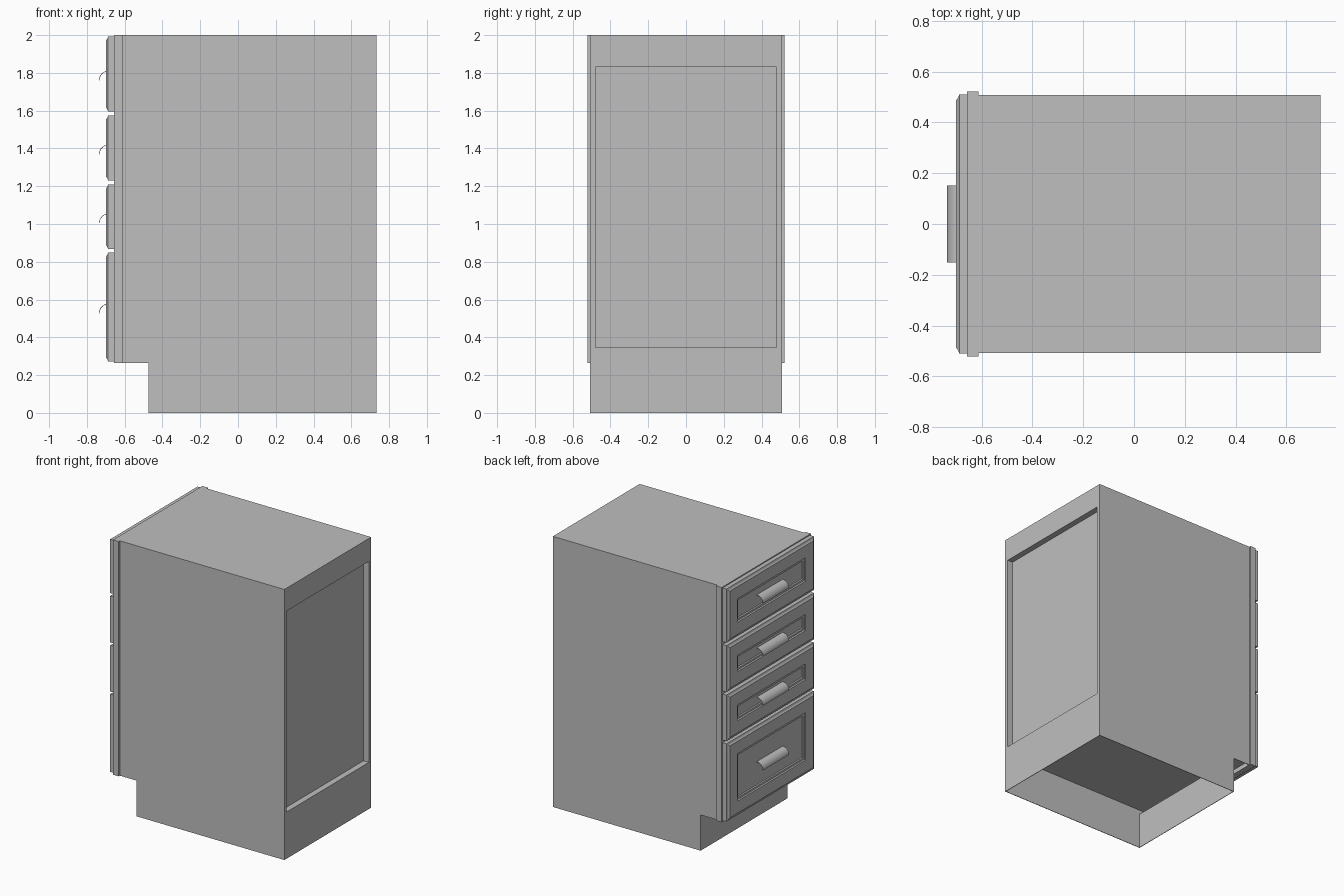
import bpy, bmesh, math

old = bpy.data.objects.get("Cube")
if old:
    bpy.data.objects.remove(old, do_unlink=True)

grey = bpy.data.materials.new("plain_grey")
grey.use_nodes = True
colour = (0.52, 0.52, 0.52, 1)
grey.diffuse_color = colour
grey.node_tree.nodes["Principled BSDF"].inputs["Base Color"].default_value = colour

# Main dimensions
BACK, FRAME_BACK, FRAME_FRONT, KICK = 0.734, -0.612, -0.657, -0.475
HALF, FRAME_HALF, DRAWER_HALF = 0.507, 0.521, 0.51
SKIN, OVERHANG, DECK, TOP = 0.004, 0.264, 0.297, 2.0
RECESS, RECESS_LOW, RECESS_HIGH, RECESS_HALF = 0.69, 0.345, 1.83, 0.48


def finish(name, bm):
    bmesh.ops.recalc_face_normals(bm, faces=bm.faces)
    mesh = bpy.data.meshes.new(name)
    bm.to_mesh(mesh)
    bm.free()
    mesh.materials.append(grey)
    obj = bpy.data.objects.new(name, mesh)
    bpy.context.collection.objects.link(obj)
    return obj


def box(name, x, y, z):
    bm = bmesh.new()
    bmesh.ops.create_cube(bm, size=1)
    for v in bm.verts:
        v.co = [r[0] if c < 0 else r[1] for c, r in zip(v.co, (x, y, z))]
    return finish(name, bm)


def side_panel(name, y0, y1):
    """Thin side with the toe notch cut out of its lower front corner."""
    outline = [(KICK, 0), (BACK, 0), (BACK, TOP), (FRAME_BACK, TOP),
               (FRAME_BACK, OVERHANG), (KICK, OVERHANG)]
    bm = bmesh.new()
    face = bm.faces.new([bm.verts.new((x, y0, z)) for x, z in outline])
    new = bmesh.ops.extrude_face_region(bm, geom=[face])["geom"]
    for v in new:
        if isinstance(v, bmesh.types.BMVert):
            v.co.y = y1
    return finish(name, bm)


def drawer_front(name, low, high):
    """Stack of rectangular rings: chamfered rim, flat border, stepped panel."""
    steps = [(0, FRAME_FRONT), (0, -0.688), (0.012, -0.692), (0.022, -0.7),
             (0.112, -0.7), (0.117, -0.692), (0.13, -0.692), (0.135, -0.685)]
    bm = bmesh.new()
    rings = []
    for inset, x in steps:
        y, a, b = DRAWER_HALF - inset, low + inset, high - inset
        rings.append([bm.verts.new((x, *p)) for p in ((-y, a), (y, a), (y, b), (-y, b))])
    for r, s in zip(rings, rings[1:]):
        for i in range(4):
            j = (i + 1) % 4
            bm.faces.new((r[i], r[j], s[j], s[i]))
    bm.faces.new(rings[0])
    bm.faces.new(rings[-1])
    return finish(name, bm)


def cup_pull(name, centre):
    """Thin curved hood, open underneath and at the ends."""
    outer, inner, half, n = 0.051, 0.048, 0.152, 10
    bm = bmesh.new()
    profile = []
    for r, order in ((outer, range(n + 1)), (inner, range(n, -1, -1))):
        for i in order:
            a = math.pi / 2 * i / n
            profile.append((-0.685 - r * math.sin(a), centre - 0.033 + r * math.cos(a)))
    ends = [[bm.verts.new((x, y, z)) for x, z in profile] for y in (-half, half)]
    count = len(profile)
    for i in range(count):
        j = (i + 1) % count
        bm.faces.new((ends[0][i], ends[0][j], ends[1][j], ends[1][i]))
    for i in range(n):
        k = count - 1 - i
        for e in ends:
            bm.faces.new((e[i], e[i + 1], e[k - 1], e[k]))
    obj = finish(name, bm)
    bpy.ops.object.select_all(action='DESELECT')
    obj.select_set(True)
    bpy.context.view_layer.objects.active = obj
    bpy.ops.object.shade_smooth_by_angle(angle=math.radians(35))


# Carcass, with an open base under the deck
inside = HALF - SKIN
side_panel("left_side_panel", inside, HALF)
side_panel("right_side_panel", -HALF, -inside)
box("carcass", (FRAME_BACK, RECESS), (-inside, inside), (DECK, TOP))
box("face_frame", (FRAME_FRONT, FRAME_BACK), (-FRAME_HALF, FRAME_HALF), (OVERHANG, TOP))
box("toe_kick", (KICK, KICK + SKIN), (-inside, inside), (0, OVERHANG))
box("base_skirt", (BACK - SKIN, BACK), (-inside, inside), (0, DECK))

# Raised border around the recessed end panel
box("end_top_rail", (RECESS, BACK), (-inside, inside), (RECESS_HIGH, TOP))
box("end_bottom_rail", (RECESS, BACK), (-inside, inside), (DECK, RECESS_LOW))
for name, s in (("end_left_stile", 1), ("end_right_stile", -1)):
    box(name, (RECESS, BACK), sorted((s * RECESS_HALF, s * inside)),
        (RECESS_LOW, RECESS_HIGH))

# Drawers from top to bottom
drawers = [("top", 1.595, 1.992), ("upper", 1.23, 1.574),
           ("lower", 0.867, 1.208), ("bottom", 0.273, 0.848)]
for label, low, high in drawers:
    drawer_front(label + "_drawer_front", low, high)
    cup_pull(label + "_drawer_pull", (low + high) / 2)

☆ ☆ ☆ ☆ ☆ ☆ ☆

:: EXERCISE AIM ::
Each line in the entries above that includes the string "rings" should be extracted.

:: ANSWER SECTION ::
    """Stack of rectangular rings: chamfered rim, flat border, stepped panel."""
    rings = []
        rings.append([bm.verts.new((x, *p)) for p in ((-y, a), (y, a), (y, b), (-y, b))])
    for r, s in zip(rings, rings[1:]):
    bm.faces.new(rings[0])
    bm.faces.new(rings[-1])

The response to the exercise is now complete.